Medscape finds docs are a lot like their patients
Doctors give a lot of advice. But do they follow it? Medscape's third survey about doctors' habits shows that it all depends on who is wearing the lab coat.
As a run-up: WebMD Chief Medical Editor Michael Smith told MM&M in an interview about the survey that he takes a multivitamin, and Medscape Clinical Editor Laurie Scudder could not say either way—she's part of a clinical trial in which she may or may not be ingesting a supplement—but can get back to us in five years when she finds out.
Around 8%, or 30,000 doctors, given the chance to participate provided answers, and they represent a variety of specialties. Those with a bias against dermatologists as the “beautiful people” will not be discouraged: Medscape found that these doctors were the least overweight of the 26 specialties, are the second happiest (behind ophthalmologists); and are among the top two specialists who rank their personal health as excellent (almost neck and neck with the eye guys).
At the other end are general surgeons and family medical doctors. They are the most overweight of the bunch (followed by gastroenterologists and critical care specialists) and are in the lower half of doctors who said they were happy, though like their dermatological peers, said they were happier at home than at work.

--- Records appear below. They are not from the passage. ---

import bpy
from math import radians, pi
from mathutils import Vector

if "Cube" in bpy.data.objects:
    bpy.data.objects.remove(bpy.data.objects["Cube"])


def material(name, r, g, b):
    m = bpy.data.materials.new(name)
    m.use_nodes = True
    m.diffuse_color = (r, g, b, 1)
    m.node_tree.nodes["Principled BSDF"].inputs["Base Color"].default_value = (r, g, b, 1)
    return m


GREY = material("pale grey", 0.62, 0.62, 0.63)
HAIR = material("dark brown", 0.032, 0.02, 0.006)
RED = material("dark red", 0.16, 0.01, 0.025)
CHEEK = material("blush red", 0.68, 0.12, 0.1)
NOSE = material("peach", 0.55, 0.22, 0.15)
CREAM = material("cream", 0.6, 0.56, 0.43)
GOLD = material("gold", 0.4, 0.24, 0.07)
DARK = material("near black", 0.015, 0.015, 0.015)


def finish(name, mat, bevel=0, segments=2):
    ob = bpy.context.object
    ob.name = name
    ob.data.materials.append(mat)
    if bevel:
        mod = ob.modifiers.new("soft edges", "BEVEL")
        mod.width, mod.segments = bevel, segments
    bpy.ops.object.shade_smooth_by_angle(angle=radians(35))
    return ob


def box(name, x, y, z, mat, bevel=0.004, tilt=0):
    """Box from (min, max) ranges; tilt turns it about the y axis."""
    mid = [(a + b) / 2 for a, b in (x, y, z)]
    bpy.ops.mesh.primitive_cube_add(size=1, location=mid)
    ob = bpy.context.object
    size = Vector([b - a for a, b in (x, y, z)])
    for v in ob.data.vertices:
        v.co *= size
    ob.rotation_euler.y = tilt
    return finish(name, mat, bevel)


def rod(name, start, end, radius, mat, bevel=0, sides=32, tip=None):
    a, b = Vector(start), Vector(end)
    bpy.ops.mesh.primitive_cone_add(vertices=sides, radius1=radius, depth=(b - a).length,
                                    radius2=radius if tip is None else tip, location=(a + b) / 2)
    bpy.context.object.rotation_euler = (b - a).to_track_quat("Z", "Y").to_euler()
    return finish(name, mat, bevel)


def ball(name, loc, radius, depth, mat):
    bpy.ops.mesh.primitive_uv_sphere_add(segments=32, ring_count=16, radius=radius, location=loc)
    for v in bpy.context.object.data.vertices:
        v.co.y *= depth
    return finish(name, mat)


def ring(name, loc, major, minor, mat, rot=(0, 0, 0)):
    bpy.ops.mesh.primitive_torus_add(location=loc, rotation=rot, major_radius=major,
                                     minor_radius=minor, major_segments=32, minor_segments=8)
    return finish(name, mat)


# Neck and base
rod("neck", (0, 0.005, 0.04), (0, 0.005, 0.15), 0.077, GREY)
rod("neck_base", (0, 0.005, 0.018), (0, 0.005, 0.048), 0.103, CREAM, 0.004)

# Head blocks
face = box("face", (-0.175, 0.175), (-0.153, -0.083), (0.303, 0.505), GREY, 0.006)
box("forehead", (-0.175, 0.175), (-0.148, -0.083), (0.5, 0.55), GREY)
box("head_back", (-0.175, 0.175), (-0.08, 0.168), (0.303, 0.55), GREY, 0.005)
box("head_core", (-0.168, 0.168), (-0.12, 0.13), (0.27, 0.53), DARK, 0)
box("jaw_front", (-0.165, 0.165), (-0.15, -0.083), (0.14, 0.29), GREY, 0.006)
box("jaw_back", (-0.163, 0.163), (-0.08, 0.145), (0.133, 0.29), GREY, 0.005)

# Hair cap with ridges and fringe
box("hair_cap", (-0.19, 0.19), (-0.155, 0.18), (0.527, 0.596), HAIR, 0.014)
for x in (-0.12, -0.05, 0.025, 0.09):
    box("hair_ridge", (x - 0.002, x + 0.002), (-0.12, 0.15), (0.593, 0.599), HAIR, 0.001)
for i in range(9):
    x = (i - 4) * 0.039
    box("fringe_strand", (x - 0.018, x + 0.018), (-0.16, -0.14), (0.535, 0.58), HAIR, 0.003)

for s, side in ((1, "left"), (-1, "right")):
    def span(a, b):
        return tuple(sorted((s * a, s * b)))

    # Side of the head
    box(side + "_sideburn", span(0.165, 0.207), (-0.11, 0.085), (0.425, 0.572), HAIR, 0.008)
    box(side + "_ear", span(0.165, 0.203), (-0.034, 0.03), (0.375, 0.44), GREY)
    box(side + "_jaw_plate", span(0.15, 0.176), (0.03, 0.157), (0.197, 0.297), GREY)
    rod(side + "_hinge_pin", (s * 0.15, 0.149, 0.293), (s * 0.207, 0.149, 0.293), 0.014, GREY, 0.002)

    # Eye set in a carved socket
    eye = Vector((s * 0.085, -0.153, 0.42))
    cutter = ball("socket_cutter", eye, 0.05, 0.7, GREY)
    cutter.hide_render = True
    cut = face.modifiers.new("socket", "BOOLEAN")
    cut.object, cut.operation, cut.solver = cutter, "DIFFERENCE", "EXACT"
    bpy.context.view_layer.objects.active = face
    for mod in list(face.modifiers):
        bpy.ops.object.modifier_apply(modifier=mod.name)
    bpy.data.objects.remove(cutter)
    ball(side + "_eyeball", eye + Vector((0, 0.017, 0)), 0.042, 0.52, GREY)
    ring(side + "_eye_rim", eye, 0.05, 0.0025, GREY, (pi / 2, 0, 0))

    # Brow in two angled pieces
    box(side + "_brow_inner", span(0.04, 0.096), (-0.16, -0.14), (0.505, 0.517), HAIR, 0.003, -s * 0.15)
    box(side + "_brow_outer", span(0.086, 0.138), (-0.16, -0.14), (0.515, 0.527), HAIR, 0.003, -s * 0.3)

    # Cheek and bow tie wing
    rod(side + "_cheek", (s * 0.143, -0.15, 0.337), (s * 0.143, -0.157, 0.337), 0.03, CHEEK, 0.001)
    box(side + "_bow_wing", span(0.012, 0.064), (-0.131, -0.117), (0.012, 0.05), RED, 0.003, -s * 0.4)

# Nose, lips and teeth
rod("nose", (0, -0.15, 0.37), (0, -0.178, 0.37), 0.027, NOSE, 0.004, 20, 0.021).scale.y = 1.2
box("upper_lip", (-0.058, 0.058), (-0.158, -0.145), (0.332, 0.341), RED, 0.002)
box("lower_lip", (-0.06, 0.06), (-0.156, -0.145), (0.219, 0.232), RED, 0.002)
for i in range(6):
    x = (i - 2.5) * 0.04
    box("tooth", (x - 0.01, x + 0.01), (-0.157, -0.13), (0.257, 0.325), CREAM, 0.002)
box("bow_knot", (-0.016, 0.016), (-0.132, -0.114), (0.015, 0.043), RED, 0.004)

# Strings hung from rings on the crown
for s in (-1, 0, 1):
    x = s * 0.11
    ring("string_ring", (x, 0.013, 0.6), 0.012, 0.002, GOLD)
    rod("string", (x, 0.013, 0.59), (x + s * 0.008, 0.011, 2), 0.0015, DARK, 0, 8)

Within these poles, however, are some commonalties. The majority of overweight or obese doctors cleaved to the classic American diet, whereas underweight or normal weight professionals generally huddled more around diets like those recommended by the American Heart Association or the Mediterranean diet, and those who were heavier generally ate out more regularly than their under- or normal- weight peers.
What this means in the context of matching up doctors and patients: 34% of the surveyed doctors were overweight, and 35% of the US population is obese, but only 16% of the doctors said they were following a weight-loss diet.
In terms of personal health regimens, doctors popped vitamins just like everyone else, though women were higher users of complementary medicine than men, a category that includes supplements, massage and acupuncture among others. Normal and underweight doctors were the majority of professionals who exercised twice a week, while the obese and overweight...were less so, but were trying: 57% of overweight physicians said they exercised twice a week and 38% of obese physicians said they exercised twice a week.
WebMD's Smith said the results may make an impression beyond a clinician's office.
“I think one of the things that was the most striking to me, people sometimes like to put physicians up on a pedestal. I think what this lifestyle report really shows us is that doctors are people too,” he said, and noted that it's also proof that knowledge is not what keeps people from following through on “good behaviors.”
Medscape's Scudder said the use of alternative or complementary treatments also shows professionals are acting like their patients, and said the data indicated doctors were using complementary medicine for pain, which adds another layer to the report's insight. “I think it probably speaks to a broader issue of deficiencies in pain management...people are looking for relief.”